Comcast launches free broadband for all users in the US

Comcast has launched free broadband to its customers in the United States.

The new service, which will be rolled out over the next few weeks, will be available to customers in states such as Georgia, South Carolina, Mississippi, Tennessee, Texas and Alabama.

The company said it will offer speeds of up to 50 megabits per second, and is offering speeds of 25 megabit per second for customers in metro areas where Comcast has its headquarters.

The service is also available in areas where Cox is not available.

Comcast, a cable company, said that customers who have signed up for a $99 monthly plan can also receive the service for free.

The launch of the free service comes a week after the Federal Communications Commission (FCC) approved Comcast’s $45.5 billion acquisition of Time Warner Cable.

The deal is expected to create a major new player in the American broadband market, and will bring Comcast into the lucrative business of providing cable services.
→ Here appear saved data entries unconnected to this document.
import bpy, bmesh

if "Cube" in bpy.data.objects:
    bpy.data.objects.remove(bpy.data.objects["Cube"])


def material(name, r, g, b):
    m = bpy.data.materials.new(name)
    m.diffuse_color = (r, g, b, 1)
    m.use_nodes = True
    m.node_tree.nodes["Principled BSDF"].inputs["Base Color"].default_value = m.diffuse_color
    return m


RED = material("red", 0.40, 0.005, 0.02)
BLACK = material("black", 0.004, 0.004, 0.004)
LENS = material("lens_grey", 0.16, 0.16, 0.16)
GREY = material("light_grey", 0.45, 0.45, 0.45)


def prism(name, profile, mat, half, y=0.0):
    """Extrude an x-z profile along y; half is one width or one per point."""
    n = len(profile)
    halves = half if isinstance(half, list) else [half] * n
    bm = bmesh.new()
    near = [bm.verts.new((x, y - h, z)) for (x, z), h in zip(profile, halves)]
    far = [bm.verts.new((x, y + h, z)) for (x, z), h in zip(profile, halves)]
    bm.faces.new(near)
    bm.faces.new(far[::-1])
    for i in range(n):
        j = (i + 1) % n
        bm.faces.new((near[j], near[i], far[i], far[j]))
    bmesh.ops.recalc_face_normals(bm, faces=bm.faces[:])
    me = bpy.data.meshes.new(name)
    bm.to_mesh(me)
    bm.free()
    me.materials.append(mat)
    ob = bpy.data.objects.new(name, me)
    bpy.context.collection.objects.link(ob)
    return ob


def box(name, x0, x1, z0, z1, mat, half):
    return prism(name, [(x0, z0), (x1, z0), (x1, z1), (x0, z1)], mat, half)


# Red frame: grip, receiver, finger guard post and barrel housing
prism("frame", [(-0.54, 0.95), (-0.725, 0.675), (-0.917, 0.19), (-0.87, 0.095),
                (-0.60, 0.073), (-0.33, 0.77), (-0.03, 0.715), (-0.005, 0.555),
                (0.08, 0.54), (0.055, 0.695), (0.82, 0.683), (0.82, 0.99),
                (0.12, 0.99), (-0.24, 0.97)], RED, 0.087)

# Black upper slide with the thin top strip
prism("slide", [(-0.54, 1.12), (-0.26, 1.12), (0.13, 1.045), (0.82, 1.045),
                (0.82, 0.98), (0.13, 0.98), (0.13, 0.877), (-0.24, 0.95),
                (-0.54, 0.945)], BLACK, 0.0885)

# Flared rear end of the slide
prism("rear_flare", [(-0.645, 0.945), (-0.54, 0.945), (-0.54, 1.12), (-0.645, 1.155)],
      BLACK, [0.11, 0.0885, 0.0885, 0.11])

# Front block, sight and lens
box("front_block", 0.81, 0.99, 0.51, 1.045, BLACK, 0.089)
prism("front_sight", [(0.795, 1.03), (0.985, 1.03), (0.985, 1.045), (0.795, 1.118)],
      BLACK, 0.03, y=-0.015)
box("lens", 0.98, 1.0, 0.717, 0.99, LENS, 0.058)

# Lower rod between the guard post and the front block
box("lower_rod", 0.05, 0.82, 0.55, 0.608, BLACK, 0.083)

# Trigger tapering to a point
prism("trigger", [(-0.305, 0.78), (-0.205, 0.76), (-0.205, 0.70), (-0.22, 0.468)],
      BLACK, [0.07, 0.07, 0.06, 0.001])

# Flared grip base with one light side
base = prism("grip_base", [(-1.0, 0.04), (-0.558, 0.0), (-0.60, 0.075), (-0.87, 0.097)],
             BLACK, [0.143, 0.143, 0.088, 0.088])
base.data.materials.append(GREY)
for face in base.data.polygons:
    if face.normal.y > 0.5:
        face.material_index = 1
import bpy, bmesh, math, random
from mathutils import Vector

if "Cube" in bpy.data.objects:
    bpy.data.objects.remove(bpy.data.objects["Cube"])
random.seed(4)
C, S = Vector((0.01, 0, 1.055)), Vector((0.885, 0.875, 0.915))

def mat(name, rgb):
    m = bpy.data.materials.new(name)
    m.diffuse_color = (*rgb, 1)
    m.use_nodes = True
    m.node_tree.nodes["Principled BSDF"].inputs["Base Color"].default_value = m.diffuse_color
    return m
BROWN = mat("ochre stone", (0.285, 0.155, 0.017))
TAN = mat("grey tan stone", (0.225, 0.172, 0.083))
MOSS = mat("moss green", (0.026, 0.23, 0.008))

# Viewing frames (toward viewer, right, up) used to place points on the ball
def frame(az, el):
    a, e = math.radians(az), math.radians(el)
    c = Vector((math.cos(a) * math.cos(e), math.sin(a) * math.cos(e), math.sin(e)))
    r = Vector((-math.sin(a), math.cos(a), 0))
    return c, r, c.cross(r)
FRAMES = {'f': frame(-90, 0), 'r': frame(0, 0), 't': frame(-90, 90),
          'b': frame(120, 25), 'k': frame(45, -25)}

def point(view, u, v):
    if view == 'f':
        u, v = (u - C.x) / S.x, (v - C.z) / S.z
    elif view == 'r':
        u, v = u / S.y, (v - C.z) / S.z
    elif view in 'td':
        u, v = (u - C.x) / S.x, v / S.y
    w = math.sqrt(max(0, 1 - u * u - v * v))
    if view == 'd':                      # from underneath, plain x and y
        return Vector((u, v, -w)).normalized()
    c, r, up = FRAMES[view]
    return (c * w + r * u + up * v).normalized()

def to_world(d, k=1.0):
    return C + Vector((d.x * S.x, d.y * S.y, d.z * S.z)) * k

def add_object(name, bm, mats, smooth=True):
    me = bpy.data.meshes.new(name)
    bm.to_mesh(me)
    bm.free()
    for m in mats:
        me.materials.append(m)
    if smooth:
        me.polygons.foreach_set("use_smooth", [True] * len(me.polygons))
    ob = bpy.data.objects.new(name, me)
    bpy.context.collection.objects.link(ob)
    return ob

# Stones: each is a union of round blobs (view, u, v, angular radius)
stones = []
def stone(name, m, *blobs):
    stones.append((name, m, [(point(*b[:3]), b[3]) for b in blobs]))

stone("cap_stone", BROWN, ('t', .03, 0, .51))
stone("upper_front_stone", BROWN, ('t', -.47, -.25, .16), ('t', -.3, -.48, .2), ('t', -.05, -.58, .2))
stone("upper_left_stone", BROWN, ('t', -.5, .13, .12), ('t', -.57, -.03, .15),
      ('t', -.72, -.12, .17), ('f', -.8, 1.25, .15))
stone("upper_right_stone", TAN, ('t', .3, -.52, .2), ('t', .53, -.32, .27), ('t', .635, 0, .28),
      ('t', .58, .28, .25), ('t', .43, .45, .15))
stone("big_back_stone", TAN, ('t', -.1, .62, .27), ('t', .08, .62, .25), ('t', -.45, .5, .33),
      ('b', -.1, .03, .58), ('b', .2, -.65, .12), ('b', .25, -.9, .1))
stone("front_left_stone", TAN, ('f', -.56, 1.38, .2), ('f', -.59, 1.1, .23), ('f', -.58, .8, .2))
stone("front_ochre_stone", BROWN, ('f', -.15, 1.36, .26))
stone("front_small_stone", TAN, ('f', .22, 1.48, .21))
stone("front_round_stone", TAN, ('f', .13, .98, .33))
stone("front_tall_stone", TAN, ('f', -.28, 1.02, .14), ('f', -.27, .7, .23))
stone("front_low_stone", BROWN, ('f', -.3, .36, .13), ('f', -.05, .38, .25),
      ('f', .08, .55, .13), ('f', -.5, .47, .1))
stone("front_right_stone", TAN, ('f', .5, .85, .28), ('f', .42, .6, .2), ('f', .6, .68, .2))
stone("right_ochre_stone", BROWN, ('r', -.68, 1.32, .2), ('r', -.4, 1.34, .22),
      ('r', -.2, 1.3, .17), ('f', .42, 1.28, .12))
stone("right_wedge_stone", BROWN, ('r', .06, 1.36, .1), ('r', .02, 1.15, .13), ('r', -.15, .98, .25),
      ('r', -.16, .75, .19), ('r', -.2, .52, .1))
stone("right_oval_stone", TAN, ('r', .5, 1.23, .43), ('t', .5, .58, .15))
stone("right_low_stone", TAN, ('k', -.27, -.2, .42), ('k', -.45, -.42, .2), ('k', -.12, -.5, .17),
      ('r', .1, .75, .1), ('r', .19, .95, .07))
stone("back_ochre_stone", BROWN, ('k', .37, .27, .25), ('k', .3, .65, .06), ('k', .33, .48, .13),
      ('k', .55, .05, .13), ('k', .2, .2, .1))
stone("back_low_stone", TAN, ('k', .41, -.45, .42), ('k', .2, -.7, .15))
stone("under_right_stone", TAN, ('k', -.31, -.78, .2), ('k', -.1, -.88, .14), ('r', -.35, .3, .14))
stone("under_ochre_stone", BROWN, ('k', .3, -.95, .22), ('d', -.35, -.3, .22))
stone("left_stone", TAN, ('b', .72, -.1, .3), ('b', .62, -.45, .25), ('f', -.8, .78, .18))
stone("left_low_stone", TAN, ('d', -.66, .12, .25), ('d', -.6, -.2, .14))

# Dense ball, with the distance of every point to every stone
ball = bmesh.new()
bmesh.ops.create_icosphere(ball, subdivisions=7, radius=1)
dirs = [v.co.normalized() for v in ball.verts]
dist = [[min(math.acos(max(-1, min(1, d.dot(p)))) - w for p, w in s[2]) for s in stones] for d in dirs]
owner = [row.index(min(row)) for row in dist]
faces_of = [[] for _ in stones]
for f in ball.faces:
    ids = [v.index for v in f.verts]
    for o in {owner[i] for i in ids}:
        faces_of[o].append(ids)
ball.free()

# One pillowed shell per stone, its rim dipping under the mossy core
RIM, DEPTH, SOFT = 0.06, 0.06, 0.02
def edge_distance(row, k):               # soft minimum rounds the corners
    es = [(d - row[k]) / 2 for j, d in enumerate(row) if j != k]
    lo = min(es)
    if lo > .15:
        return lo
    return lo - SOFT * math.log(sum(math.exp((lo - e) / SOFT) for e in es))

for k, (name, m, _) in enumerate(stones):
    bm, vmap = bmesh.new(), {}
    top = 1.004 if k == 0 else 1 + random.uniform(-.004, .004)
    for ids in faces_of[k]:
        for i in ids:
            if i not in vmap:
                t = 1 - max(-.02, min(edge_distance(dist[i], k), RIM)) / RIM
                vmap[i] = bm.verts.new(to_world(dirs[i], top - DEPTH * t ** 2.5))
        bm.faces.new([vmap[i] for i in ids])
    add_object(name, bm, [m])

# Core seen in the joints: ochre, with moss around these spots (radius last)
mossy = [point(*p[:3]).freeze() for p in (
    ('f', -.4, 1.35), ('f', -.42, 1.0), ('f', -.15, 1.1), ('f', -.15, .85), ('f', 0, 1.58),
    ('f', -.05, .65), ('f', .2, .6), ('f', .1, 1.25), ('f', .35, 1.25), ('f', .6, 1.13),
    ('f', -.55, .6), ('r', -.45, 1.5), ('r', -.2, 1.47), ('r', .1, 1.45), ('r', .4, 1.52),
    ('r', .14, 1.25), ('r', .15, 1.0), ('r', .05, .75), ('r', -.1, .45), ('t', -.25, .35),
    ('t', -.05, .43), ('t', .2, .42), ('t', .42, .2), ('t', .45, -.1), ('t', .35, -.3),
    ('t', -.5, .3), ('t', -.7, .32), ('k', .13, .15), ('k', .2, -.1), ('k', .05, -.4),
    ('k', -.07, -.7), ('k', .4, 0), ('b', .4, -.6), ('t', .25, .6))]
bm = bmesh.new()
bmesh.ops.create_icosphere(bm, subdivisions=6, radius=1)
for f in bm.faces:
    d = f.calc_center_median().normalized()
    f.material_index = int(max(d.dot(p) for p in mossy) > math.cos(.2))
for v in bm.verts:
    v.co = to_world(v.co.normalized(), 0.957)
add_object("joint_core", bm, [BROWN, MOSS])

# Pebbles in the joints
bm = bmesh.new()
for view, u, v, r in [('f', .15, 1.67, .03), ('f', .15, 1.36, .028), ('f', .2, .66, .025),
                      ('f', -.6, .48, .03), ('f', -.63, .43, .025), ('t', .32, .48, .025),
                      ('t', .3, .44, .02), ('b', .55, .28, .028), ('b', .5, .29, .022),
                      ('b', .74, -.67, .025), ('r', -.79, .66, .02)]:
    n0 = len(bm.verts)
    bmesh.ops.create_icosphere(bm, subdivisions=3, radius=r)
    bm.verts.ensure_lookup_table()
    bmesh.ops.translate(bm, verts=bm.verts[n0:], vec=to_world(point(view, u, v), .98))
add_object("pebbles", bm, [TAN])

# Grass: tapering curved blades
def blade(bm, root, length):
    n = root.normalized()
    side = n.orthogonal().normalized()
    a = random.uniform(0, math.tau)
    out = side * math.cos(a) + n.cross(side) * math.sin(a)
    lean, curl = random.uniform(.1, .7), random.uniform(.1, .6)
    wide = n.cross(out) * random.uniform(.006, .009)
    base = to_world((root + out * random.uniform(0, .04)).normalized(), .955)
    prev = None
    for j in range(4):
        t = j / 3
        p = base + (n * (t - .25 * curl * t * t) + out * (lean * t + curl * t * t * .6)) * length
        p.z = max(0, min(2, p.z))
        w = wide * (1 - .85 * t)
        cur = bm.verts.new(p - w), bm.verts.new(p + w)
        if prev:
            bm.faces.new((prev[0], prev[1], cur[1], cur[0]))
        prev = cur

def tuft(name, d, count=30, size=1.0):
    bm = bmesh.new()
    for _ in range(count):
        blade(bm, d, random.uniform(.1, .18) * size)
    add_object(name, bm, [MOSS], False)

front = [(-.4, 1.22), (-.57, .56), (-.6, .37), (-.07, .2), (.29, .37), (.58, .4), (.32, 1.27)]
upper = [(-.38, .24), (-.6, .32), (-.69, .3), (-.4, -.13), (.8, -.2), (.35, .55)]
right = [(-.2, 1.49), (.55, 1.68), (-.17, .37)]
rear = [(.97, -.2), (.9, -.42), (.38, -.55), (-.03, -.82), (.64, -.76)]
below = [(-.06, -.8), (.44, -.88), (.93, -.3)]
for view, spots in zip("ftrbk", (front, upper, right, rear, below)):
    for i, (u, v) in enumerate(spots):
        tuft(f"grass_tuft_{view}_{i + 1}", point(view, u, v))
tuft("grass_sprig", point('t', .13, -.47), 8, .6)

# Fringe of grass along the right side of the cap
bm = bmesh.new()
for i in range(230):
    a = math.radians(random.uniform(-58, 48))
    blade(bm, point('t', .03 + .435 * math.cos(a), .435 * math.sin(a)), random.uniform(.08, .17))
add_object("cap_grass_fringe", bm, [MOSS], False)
Comcast is currently the largest cable provider in the country, with customers in some regions including New York, Los Angeles and Washington, DC.

The $45 billion acquisition has been criticised by some internet users and civil liberties groups as an attempt to extract more money from consumers, including through an increase in the amount of cable service customers are required to pay for.

Comcast’s decision to offer a service free of charge is a major victory for net neutrality supporters, who have long fought for broadband service to be treated equally.

“This is a big win for all Americans,” said Evan Greer, a senior policy analyst at Free Press, a consumer advocacy group.

“Comcast has always been a champion of net neutrality, and this is just the latest sign that the company is moving forward on that front.

The internet is the future and the next great innovation, and it should be treated the same way.”

Comcast’s launch comes amid a backlash against Comcast’s proposed merger with Time Warner.

In November, a group of Democratic senators filed a lawsuit calling for the FCC to delay the merger until there was more information about the proposed merger and whether it would harm net neutrality.

The lawsuit also accused Comcast of violating the Telecommunications Act by failing to disclose to regulators its intention to merge with Time, as well as by blocking an open internet rules change that would allow broadband providers to offer lower-cost broadband.

Comcast argued that it was complying with the law.

“We are working hard to deliver a great experience to our customers,” a Comcast spokesperson told the BBC.

“With our commitment to free internet, we want to ensure that customers have access to the most competitive services at the lowest possible price, and the new service will give them that option.”

Comcast has previously announced plans to offer high-speed broadband in areas in the state of Mississippi, where it has its facilities.